In my previous life, before becoming an investigator, I lived in the world of private legal practice, both in the Caribbean and in Ontario, Canada. In that role, I had the opportunity of interacting with persons of diverse social, cultural and racial backgrounds, persons of varying personality types and persons with experiences that had shaped their life or the way they interacted with others. There were many occasions where the persons with whom I interacted, whether as their advocate or as opposing counsel, were seemingly not forthcoming with the information that I needed to illicit. The typical or traditional thinking is that they are not forthcoming because they are either lying or have something to hide.
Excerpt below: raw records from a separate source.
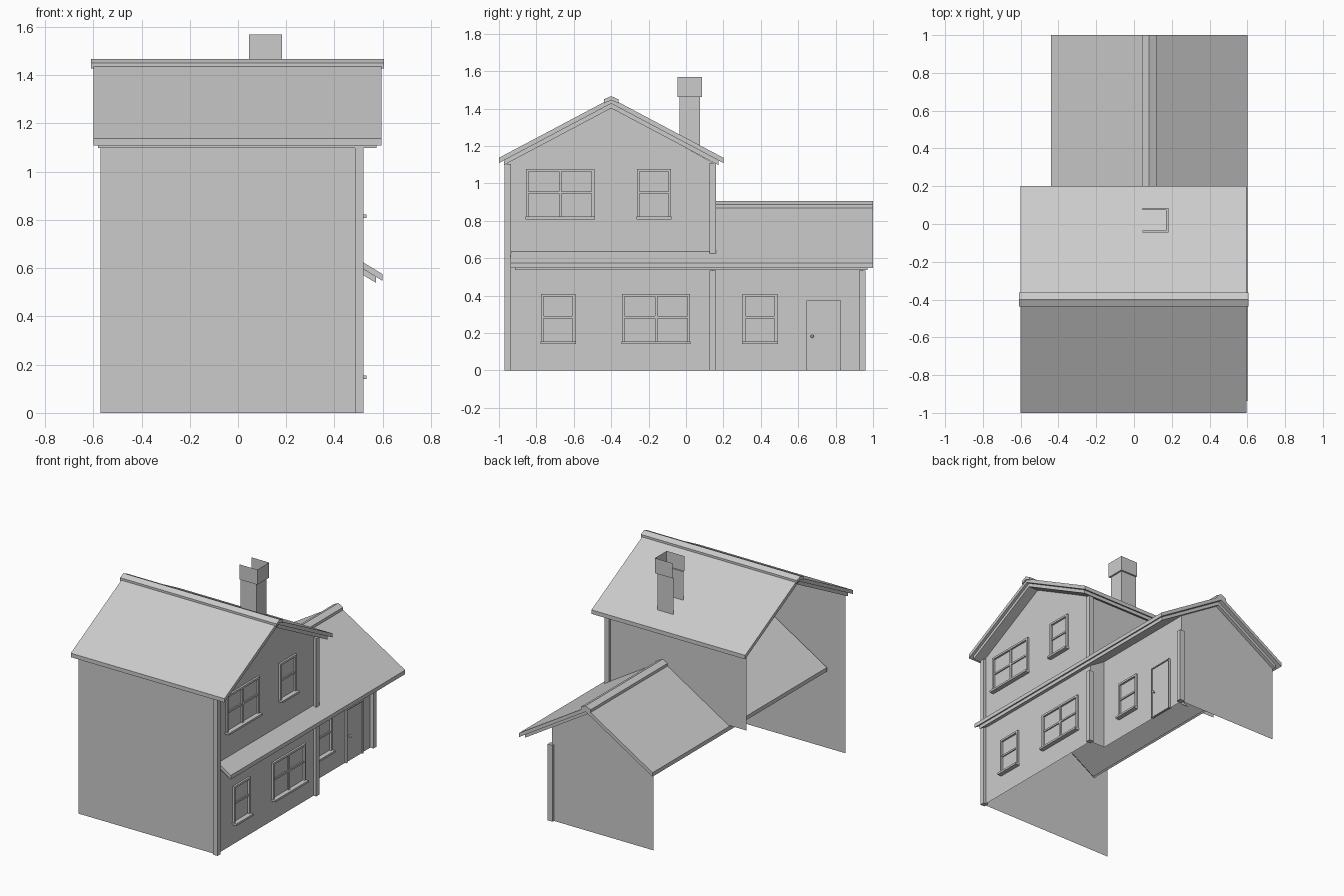
import bpy, bmesh
from mathutils import Vector

if "Cube" in bpy.data.objects:
    bpy.data.objects.remove(bpy.data.objects["Cube"])


def finish(name, bm):
    bmesh.ops.recalc_face_normals(bm, faces=bm.faces)
    me = bpy.data.meshes.new(name)
    bm.to_mesh(me)
    bm.free()
    ob = bpy.data.objects.new(name, me)
    bpy.context.collection.objects.link(ob)
    return ob


def place(axis, u, z, d):
    """Profile point (u, z) placed at depth d along axis."""
    return Vector((d, u, z)) if axis == 'x' else Vector((u, d, z))


def panel(name, axis, d, pts):
    """Single-sided flat wall."""
    bm = bmesh.new()
    bm.faces.new([bm.verts.new(place(axis, u, z, d)) for u, z in pts])
    return finish(name, bm)


def prism(name, axis, a, b, pts):
    bm = bmesh.new()
    f = bm.faces.new([bm.verts.new(place(axis, u, z, a)) for u, z in pts])
    ext = bmesh.ops.extrude_face_region(bm, geom=[f])
    shift = place(axis, 0, 0, b - a)
    bmesh.ops.translate(bm, vec=shift, verts=[v for v in ext['geom'] if isinstance(v, bmesh.types.BMVert)])
    return finish(name, bm)


def boxes(name, items):
    """Several boxes (x0, x1, y0, y1, z0, z1) as one object."""
    bm = bmesh.new()
    for x0, x1, y0, y1, z0, z1 in items:
        vs = bmesh.ops.create_cube(bm, size=1)['verts']
        for v in vs:
            v.co = Vector((x0 if v.co.x < 0 else x1, y0 if v.co.y < 0 else y1, z0 if v.co.z < 0 else z1))
    return finish(name, bm)


def rect(u0, u1, z0, z1):
    return [(u0, z0), (u1, z0), (u1, z1), (u0, z1)]


def chevron(mid, top, slope, half, thick):
    low = top - slope * half
    return [(mid - half, low), (mid, top), (mid + half, low),
            (mid + half, low - thick), (mid, top - thick), (mid - half, low - thick)]


def roof(name, axis, mid, top, slope, half, a, b, ia, ib):
    """Roof slab, inset under-layer and ridge cap."""
    prism(name + "_slab", axis, a, b, chevron(mid, top, slope, half, 0.028))
    prism(name + "_fascia", axis, ia, ib, chevron(mid, top - 0.028, slope, half - 0.027, 0.025))


# Main two-storey block, open on the left
XL, XM, XW = -0.57, 0.50, 0.38
YF, YB, YE = -0.955, 0.145, 0.945
panel("front_wall_lower", 'y', YF, rect(XL, XM, 0, 0.58))
panel("front_wall_upper", 'y', YF, rect(XL, XM, 0.58, 1.11))
panel("back_wall_upper", 'y', YB, rect(XL, XM, 0.58, 1.11))
panel("right_wall_upper", 'x', XM, [(YF, 0.58), (YB, 0.58), (YB, 1.11), (-0.4, 1.41), (YF, 1.11)])
panel("right_wall_lower", 'x', XM, rect(YF, YB, 0, 0.59))
panel("wall_return", 'y', YB, rect(XW, XM, 0, 0.59))

# Single-storey wing
panel("wing_right_wall", 'x', XW, rect(YB, YE, 0, 0.66))
panel("wing_end_wall", 'y', YE, [(-0.41, 0), (XW, 0), (XW, 0.66), (0.08, 0.85), (-0.41, 0.55)])

# Roofs: the wing roof runs on through the main block as a skirt roof
roof("main_roof", 'x', -0.4, 1.455, 0.53, 0.6, -0.6, 0.595, -0.58, 0.575)
prism("main_ridge_cap", 'x', -0.61, 0.605, chevron(-0.4, 1.467, 0.45, 0.038, 0.022))
roof("wing_roof", 'y', 0.08, 0.892, 0.61, 0.52, -0.937, 1.0, -0.915, 0.97)
prism("wing_ridge_cap", 'y', -0.937, 1.0, chevron(0.08, 0.907, 0.5, 0.038, 0.022))

# Corner posts
boxes("corner_posts", [
    (0.485, 0.52, -0.97, -0.935, 0, 0.55), (0.485, 0.52, -0.97, -0.935, 0.55, 1.105),
    (0.485, 0.52, 0.125, 0.16, 0, 0.535), (0.485, 0.52, 0.125, 0.16, 0.625, 1.11),
    (0.365, 0.405, 0.925, 0.96, 0, 0.535)])


# Windows: frame, glazing bars and sill
def window(name, x, y0, y1, z0, double):
    z1, t, p = z0 + 0.265, 0.014, 0.014
    ym, zm = (y0 + y1) / 2, z0 + 0.14
    bars = [(x, x + p, y0, y0 + t, z0, z1), (x, x + p, y1 - t, y1, z0, z1),
            (x, x + p, y0 + t, y1 - t, z1 - t, z1),
            (x, x + p * 0.6, y0 + t, y1 - t, zm - 0.006, zm + 0.006),
            (x, x + 0.033, y0 - 0.003, y1 + 0.003, z0 - 0.004, z0 + 0.01)]
    if double:
        bars.append((x, x + p * 0.8, ym - 0.007, ym + 0.007, z0, z1 - t))
    boxes(name, bars)


window("upper_wide_window", XM, -0.855, -0.49, 0.812, True)
window("upper_narrow_window", XM, -0.262, -0.08, 0.812, False)
window("lower_narrow_window", XM, -0.775, -0.592, 0.145, False)
window("lower_wide_window", XM, -0.342, 0.022, 0.145, True)
window("wing_window", XW, 0.303, 0.488, 0.145, False)

# Door with thin frame and round knob
boxes("door", [(XW - 0.01, XW + 0.008, 0.652, 0.823, 0.004, 0.368),
               (XW - 0.01, XW + 0.015, 0.645, 0.652, 0, 0.375),
               (XW - 0.01, XW + 0.015, 0.823, 0.83, 0, 0.375),
               (XW - 0.01, XW + 0.015, 0.652, 0.823, 0.368, 0.375),
               (XW + 0.008, XW + 0.02, 0.671, 0.679, 0.178, 0.186)])
bpy.ops.mesh.primitive_uv_sphere_add(segments=10, ring_count=6, radius=0.009, location=(XW + 0.024, 0.675, 0.182))
bpy.context.object.name = "door_knob"


# Chimney: three-sided shaft and collar, open at the left and top
def chimney_u(name, x0, x1, y0, y1, b0, b1, top):
    bm = bmesh.new()
    pts = [(x0, y0, b0), (x1, y0, b0), (x1, y1, b1), (x0, y1, b1)]
    lo = [bm.verts.new(p) for p in pts]
    hi = [bm.verts.new((x, y, top)) for x, y, _ in pts]
    for i in range(3):
        bm.faces.new((lo[i], lo[i + 1], hi[i + 1], hi[i]))
    return finish(name, bm)


chimney_u("chimney_shaft", 0.045, 0.17, -0.035, 0.075, 1.26, 1.2, 1.462)
chimney_u("chimney_collar", 0.045, 0.182, -0.045, 0.086, 1.462, 1.462, 1.568)
bm = bmesh.new()
outer = [bm.verts.new(p) for p in ((0.045, -0.045, 1.462), (0.182, -0.045, 1.462), (0.182, 0.086, 1.462), (0.045, 0.086, 1.462))]
inner = [bm.verts.new(p) for p in ((0.045, -0.035, 1.462), (0.17, -0.035, 1.462), (0.17, 0.075, 1.462), (0.045, 0.075, 1.462))]
for i in range(3):
    bm.faces.new((outer[i], outer[i + 1], inner[i + 1], inner[i]))
finish("chimney_ledge", bm)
Examples of problematic workplace behaviours often include the obvious: a racial slur, a homophobic “joke” or inappropriate touching. But what happens when the behaviour in question is less overt? While seemingly innocuous, these types of comments can amount to what has been dubbed “microaggressions”. Named the ‘Top Word of 2015’ by the Global Language Monitor, this term has become increasingly popular in our common parlance. But what are microaggressions and why should employers (and other institutions) be concerned about them?
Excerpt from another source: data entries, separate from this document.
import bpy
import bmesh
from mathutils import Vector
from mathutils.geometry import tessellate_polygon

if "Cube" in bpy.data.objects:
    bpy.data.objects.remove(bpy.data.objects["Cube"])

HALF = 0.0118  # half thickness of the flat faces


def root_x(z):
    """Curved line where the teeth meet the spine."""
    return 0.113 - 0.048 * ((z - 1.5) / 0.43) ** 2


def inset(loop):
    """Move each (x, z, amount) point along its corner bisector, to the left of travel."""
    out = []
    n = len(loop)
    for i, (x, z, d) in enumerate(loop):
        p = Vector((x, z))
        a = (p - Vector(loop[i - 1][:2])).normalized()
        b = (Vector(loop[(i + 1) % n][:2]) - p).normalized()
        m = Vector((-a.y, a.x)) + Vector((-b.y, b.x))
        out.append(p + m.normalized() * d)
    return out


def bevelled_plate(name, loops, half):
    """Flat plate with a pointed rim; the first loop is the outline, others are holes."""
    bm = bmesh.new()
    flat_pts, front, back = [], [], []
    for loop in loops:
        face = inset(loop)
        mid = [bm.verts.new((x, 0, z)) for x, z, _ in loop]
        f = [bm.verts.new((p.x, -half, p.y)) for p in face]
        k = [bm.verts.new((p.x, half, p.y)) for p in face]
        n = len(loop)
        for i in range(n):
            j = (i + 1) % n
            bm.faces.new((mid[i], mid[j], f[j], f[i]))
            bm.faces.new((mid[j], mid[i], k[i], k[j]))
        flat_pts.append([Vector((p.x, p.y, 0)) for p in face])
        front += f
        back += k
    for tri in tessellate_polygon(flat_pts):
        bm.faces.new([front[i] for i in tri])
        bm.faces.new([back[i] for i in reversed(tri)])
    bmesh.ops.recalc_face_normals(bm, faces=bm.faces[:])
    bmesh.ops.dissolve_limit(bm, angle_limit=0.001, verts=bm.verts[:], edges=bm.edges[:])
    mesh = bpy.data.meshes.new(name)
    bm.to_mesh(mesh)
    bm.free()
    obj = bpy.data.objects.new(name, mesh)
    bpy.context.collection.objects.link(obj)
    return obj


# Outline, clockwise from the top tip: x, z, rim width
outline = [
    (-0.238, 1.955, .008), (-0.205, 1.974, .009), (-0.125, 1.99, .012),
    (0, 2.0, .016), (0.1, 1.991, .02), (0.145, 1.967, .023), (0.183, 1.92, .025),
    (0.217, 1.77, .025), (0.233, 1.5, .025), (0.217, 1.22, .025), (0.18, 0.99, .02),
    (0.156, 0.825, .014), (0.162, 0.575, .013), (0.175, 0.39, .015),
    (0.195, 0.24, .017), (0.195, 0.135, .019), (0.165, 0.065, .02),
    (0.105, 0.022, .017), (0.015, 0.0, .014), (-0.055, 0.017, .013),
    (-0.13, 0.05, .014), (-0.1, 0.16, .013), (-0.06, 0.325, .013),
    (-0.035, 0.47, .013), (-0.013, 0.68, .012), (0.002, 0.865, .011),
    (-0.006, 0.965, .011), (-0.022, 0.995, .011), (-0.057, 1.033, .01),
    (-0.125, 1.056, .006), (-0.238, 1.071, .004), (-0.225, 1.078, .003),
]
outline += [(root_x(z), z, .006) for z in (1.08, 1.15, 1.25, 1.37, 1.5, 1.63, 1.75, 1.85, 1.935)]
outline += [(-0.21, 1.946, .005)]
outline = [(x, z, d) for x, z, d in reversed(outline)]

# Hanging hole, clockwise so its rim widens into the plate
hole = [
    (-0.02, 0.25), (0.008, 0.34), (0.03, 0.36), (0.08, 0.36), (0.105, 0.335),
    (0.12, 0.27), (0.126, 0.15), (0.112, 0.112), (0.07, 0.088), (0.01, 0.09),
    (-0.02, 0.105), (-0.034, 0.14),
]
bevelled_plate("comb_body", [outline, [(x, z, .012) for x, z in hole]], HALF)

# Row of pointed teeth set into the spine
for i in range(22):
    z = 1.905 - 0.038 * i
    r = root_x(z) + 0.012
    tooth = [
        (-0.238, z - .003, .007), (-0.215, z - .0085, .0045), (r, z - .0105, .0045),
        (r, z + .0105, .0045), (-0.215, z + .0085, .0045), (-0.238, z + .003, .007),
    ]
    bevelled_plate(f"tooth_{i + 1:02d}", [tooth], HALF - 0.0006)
Most people never think that one day they’ll have to recount for an investigator every time a colleague rolled his eyes or responded sarcastically to a question. However, a recent case from the Alberta Court of Appeal, MacLeod v. Alberta College of Social Workers, illustrates just how important the specifics are.
Recently, in the town of Lorette, Manitoba (Pop. 3,208), which is 25 kilometres southeast of Winnipeg, a little inside joke made a very big public splash. The medium? Cake icing. The platform? Snapchat. At a time when employees constantly scroll through their IPhone notifications, mean jokes blasted over social media easily infiltrate the workplace.